Exercise requirements:
Below are some entries. Count how many of their lines include "build", then give that number only.
==== Data to use
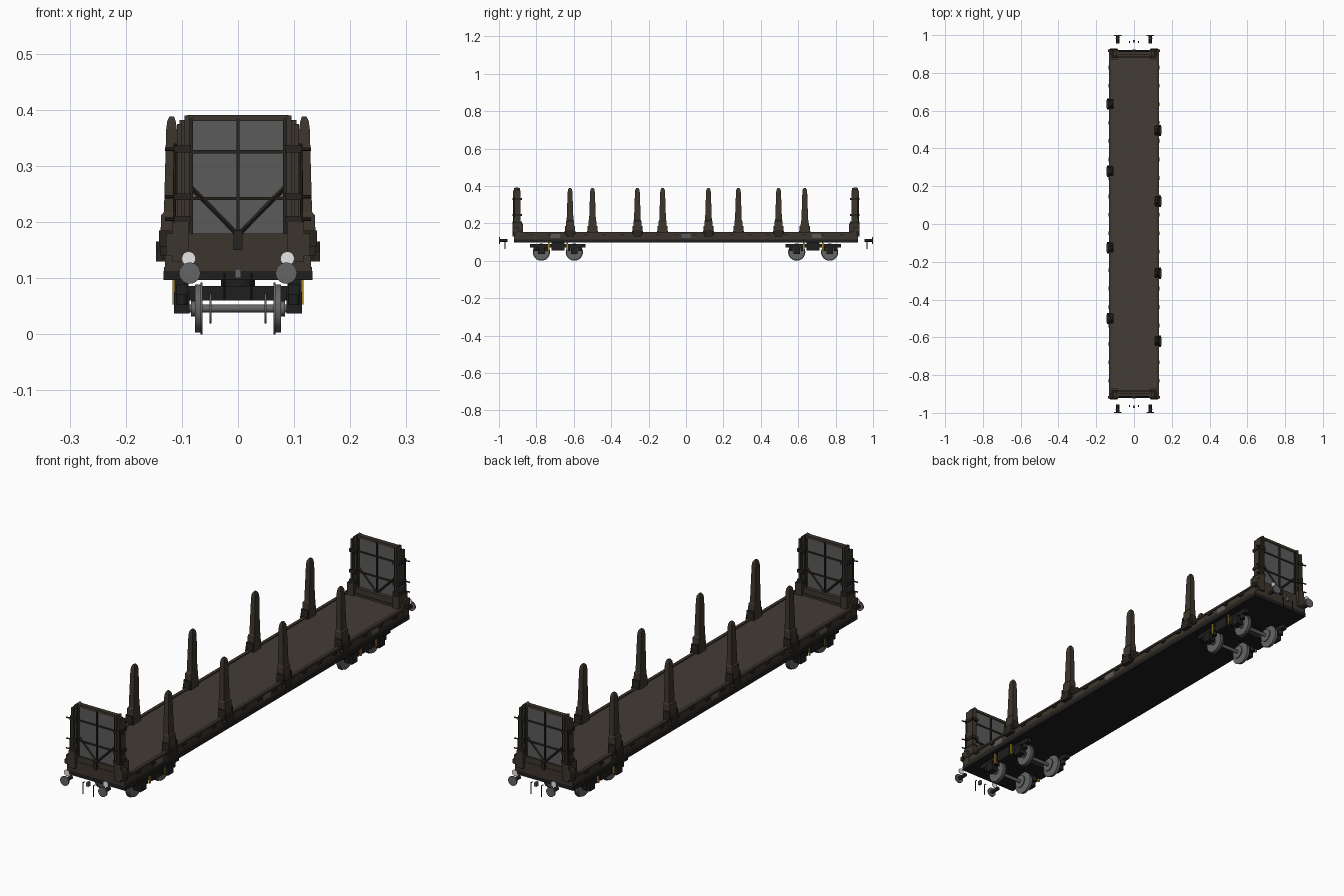
import bpy, bmesh, math
from mathutils import Vector, Matrix

cube = bpy.data.objects.get("Cube")
if cube:
    bpy.data.objects.remove(cube, do_unlink=True)


def material(name, r, g, b):
    m = bpy.data.materials.new(name)
    m.use_nodes = True
    m.diffuse_color = (r, g, b, 1)
    bsdf = next(n for n in m.node_tree.nodes if n.type == 'BSDF_PRINCIPLED')
    bsdf.inputs["Base Color"].default_value = (r, g, b, 1)
    return m


DECK = material("deck brown", 0.055, 0.045, 0.036)
RUST = material("weathered brown", 0.046, 0.036, 0.026)
DARK = material("dark brown", 0.022, 0.018, 0.014)
PANEL = material("panel grey", 0.105, 0.105, 0.105)
STEEL = material("wheel steel", 0.13, 0.13, 0.13)
BLACK = material("chassis black", 0.013, 0.013, 0.013)
YELLOW = material("brake yellow", 0.42, 0.25, 0.015)
WHITE = material("lamp white", 0.95, 0.95, 0.95)


def box(bm, x0, x1, y0, y1, z0, z1):
    size = Matrix.Diagonal((abs(x1 - x0), abs(y1 - y0), abs(z1 - z0), 1))
    mid = Matrix.Translation(((x0 + x1) / 2, (y0 + y1) / 2, (z0 + z1) / 2))
    bmesh.ops.create_cube(bm, size=1, matrix=mid @ size)


def rod(bm, a, b, r, r2=None, sides=12):
    a, b = Vector(a), Vector(b)
    d = b - a
    mat = Matrix.Translation((a + b) / 2) @ d.to_track_quat('Z', 'Y').to_matrix().to_4x4()
    res = bmesh.ops.create_cone(bm, cap_ends=True, segments=sides, radius1=r,
                                radius2=r if r2 is None else r2, depth=d.length, matrix=mat)
    for f in {f for v in res['verts'] for f in v.link_faces}:
        f.smooth = len(f.verts) == 4 and sides > 6


def loft(bm, rings):
    """Stacked rectangles: (z, x0, x1, half depth)."""
    rows = [[bm.verts.new(p) for p in ((a, -h, z), (b, -h, z), (b, h, z), (a, h, z))]
            for z, a, b, h in rings]
    for lo, hi in zip(rows, rows[1:]):
        for i in range(4):
            j = (i + 1) % 4
            bm.faces.new((lo[i], lo[j], hi[j], hi[i]))
    bm.faces.new(rows[0][::-1])
    bm.faces.new(rows[-1])


def build(name, mat, draw, turn=0, loc=(0, 0, 0)):
    bm = bmesh.new()
    draw(bm)
    bmesh.ops.recalc_face_normals(bm, faces=bm.faces)
    bmesh.ops.transform(bm, verts=bm.verts,
                        matrix=Matrix.Translation(loc) @ Matrix.Rotation(turn, 4, 'Z'))
    mesh = bpy.data.meshes.new(name)
    bm.to_mesh(mesh)
    bm.free()
    mesh.materials.append(mat)
    ob = bpy.data.objects.new(name, mesh)
    bpy.context.scene.collection.objects.link(ob)
    return ob


# Deck and chassis
build("deck", DECK, lambda bm: box(bm, -0.122, 0.122, -0.915, 0.915, 0.112, 0.15))
build("underframe", BLACK, lambda bm: box(bm, -0.133, 0.133, -0.92, 0.92, 0.097, 0.113))


def side_sills(bm):
    for s in (-1, 1):
        box(bm, s * 0.12, s * 0.128, -0.918, 0.918, 0.113, 0.15)
        box(bm, s * 0.12, s * 0.133, -0.918, 0.918, 0.146, 0.154)
        box(bm, s * 0.12, s * 0.132, -0.918, 0.918, 0.113, 0.12)


def lashing_loops(bm):
    for s in (-1, 1):
        for i in range(18):
            y = -0.83 + i * 0.0976
            box(bm, s * 0.128, s * 0.135, y - 0.01, y + 0.01, 0.135, 0.143)


def sill_plates(bm):
    for s in (-1, 1):
        for y in (-0.7, 0, 0.7):
            box(bm, s * 0.127, s * 0.13, y - 0.025, y + 0.025, 0.121, 0.143)


build("side_sills", RUST, side_sills)
build("lashing_loops", DARK, lashing_loops)
build("sill_plates", PANEL, sill_plates)


# Swivelling side stakes, drawn for the +x side
def stake(bm):
    loft(bm, [(0.15, 0.108, 0.139, 0.023), (0.212, 0.109, 0.137, 0.021),
              (0.218, 0.109, 0.132, 0.018), (0.365, 0.109, 0.128, 0.013),
              (0.38, 0.111, 0.126, 0.011), (0.388, 0.114, 0.122, 0.006)])


def stake_socket(bm):
    box(bm, 0.118, 0.146, -0.022, 0.022, 0.13, 0.165)
    for s in (-1, 1):
        box(bm, 0.11, 0.141, s * 0.02, s * 0.027, 0.148, 0.185)
    rod(bm, (0.138, -0.03, 0.152), (0.138, 0.03, 0.152), 0.006)


for turn, rows in ((0, (-0.62, -0.26, 0.12, 0.495)), (math.pi, (-0.5, -0.125, 0.28, 0.635))):
    for y in rows:
        build("side_stake", RUST, stake, turn, (0, y, 0))
        build("stake_socket", DARK, stake_socket, turn, (0, y, 0))


# End wall, drawn at the front
def end_panel(bm):
    box(bm, -0.088, 0.088, -0.91, -0.9, 0.175, 0.386)


def end_frame(bm):
    box(bm, -0.13, 0.13, -0.92, -0.88, 0.112, 0.158)
    box(bm, -0.11, 0.11, -0.918, -0.885, 0.15, 0.18)
    box(bm, -0.09, 0.09, -0.914, -0.896, 0.38, 0.391)
    for s in (-1, 1):
        box(bm, s * 0.086, s * 0.095, -0.92, -0.888, 0.15, 0.39)
        box(bm, s * 0.1, s * 0.109, -0.924, -0.884, 0.15, 0.375)
        box(bm, s * 0.09, s * 0.104, -0.912, -0.893, 0.15, 0.382)
        box(bm, s * 0.088, s * 0.118, -0.928, -0.872, 0.13, 0.2)
        box(bm, s * 0.113, s * 0.128, -0.928, -0.895, 0.14, 0.18)


def end_braces(bm):
    for y in (-0.911, -0.899):
        for x in (-0.083, 0, 0.083):
            box(bm, x - 0.003, x + 0.003, y - 0.004, y + 0.004, 0.175, 0.385)
        for z in (0.242, 0.325):
            box(bm, -0.086, 0.086, y - 0.003, y + 0.003, z - 0.003, z + 0.003)
        for s in (-1, 1):
            rod(bm, (s * 0.084, y, 0.262), (s * 0.003, y, 0.18), 0.004, sides=4)
    box(bm, -0.008, 0.008, -0.925, -0.91, 0.15, 0.185)


def end_fittings(bm):
    for s in (-1, 1):
        for z in (0.205, 0.245, 0.33):
            box(bm, s * 0.084, s * 0.113, -0.927, -0.878, z - 0.006, z + 0.006)
            rod(bm, (s * 0.1, -0.92, z), (s * 0.13, -0.925, z), 0.003, sides=6)
        rod(bm, (s * 0.114, -0.922, 0.15), (s * 0.112, -0.92, 0.34), 0.003, sides=6)
        box(bm, s * 0.12, s * 0.138, -0.925, -0.91, 0.14, 0.157)


# Buffers and coupling, drawn at the front
def buffers(bm):
    for s in (-1, 1):
        rod(bm, (s * 0.086, -1.0, 0.109), (s * 0.086, -0.994, 0.109), 0.019, sides=24)


def buffer_stems(bm):
    for s in (-1, 1):
        rod(bm, (s * 0.086, -0.994, 0.109), (s * 0.086, -0.955, 0.109), 0.008)


def coupling_hook(bm):
    box(bm, -0.005, 0.005, -0.975, -0.96, 0.1, 0.116)


def hoses(bm):
    for s in (-1, 1):
        rod(bm, (s * 0.024, -0.968, 0.062), (s * 0.024, -0.968, 0.108), 0.002, sides=6)
        rod(bm, (s * 0.024, -0.968, 0.107), (s * 0.024, -0.958, 0.107), 0.002, sides=6)


def lamps(bm):
    for s in (-1, 1):
        rod(bm, (s * 0.088, -0.982, 0.135), (s * 0.088, -0.98, 0.135), 0.0125, sides=20)


for turn in (0, math.pi):
    for name, mat, draw in (("end_panel", PANEL, end_panel), ("end_frame", RUST, end_frame),
                            ("end_braces", DARK, end_braces), ("end_fittings", DARK, end_fittings),
                            ("buffer_heads", STEEL, buffers), ("buffer_stems", BLACK, buffer_stems),
                            ("coupling_hook", STEEL, coupling_hook), ("brake_hoses", BLACK, hoses),
                            ("end_lamps", WHITE, lamps)):
        build(name, mat, draw, turn)


# Bogies, drawn around their own centre
AXLES = (-0.088, 0.088)


def wheelsets(bm):
    for y in AXLES:
        rod(bm, (-0.1, y, 0.046), (0.1, y, 0.046), 0.007)
        for s in (-1, 1):
            rod(bm, (s * 0.066, y, 0.046), (s * 0.077, y, 0.046), 0.043, sides=32)
            rod(bm, (s * 0.063, y, 0.046), (s * 0.067, y, 0.046), 0.046, sides=32)
            rod(bm, (s * 0.077, y, 0.046), (s * 0.084, y, 0.046), 0.014, sides=16)
            rod(bm, (s * 0.047, y, 0.046), (s * 0.051, y, 0.046), 0.027, sides=24)


def bogie_frame(bm):
    for s in (-1, 1):
        box(bm, s * 0.09, s * 0.11, -0.148, 0.148, 0.07, 0.09)
        box(bm, s * 0.088, s * 0.114, -0.035, 0.035, 0.055, 0.098)
        for y in AXLES:
            box(bm, s * 0.086, s * 0.114, y - 0.018, y + 0.018, 0.037, 0.075)
            for d in (-0.032, 0.032):
                rod(bm, (s * 0.1, y + d, 0.052), (s * 0.1, y + d, 0.075), 0.01)
    box(bm, -0.1, 0.1, -0.035, 0.035, 0.06, 0.086)
    rod(bm, (0, 0, 0.08), (0, 0, 0.1), 0.03, sides=16)


def brake_levers(bm):
    for s in (-1, 1):
        for y in (-0.05, 0.05):
            box(bm, s * 0.112, s * 0.117, y - 0.004, y + 0.004, 0.053, 0.097)


for y in (-0.685, 0.68):
    build("wheelsets", STEEL, wheelsets, 0, (0, y, 0))
    build("bogie_frame", BLACK, bogie_frame, 0, (0, y, 0))
    build("brake_levers", YELLOW, brake_levers, 0, (0, y, 0))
========
Task answer:
12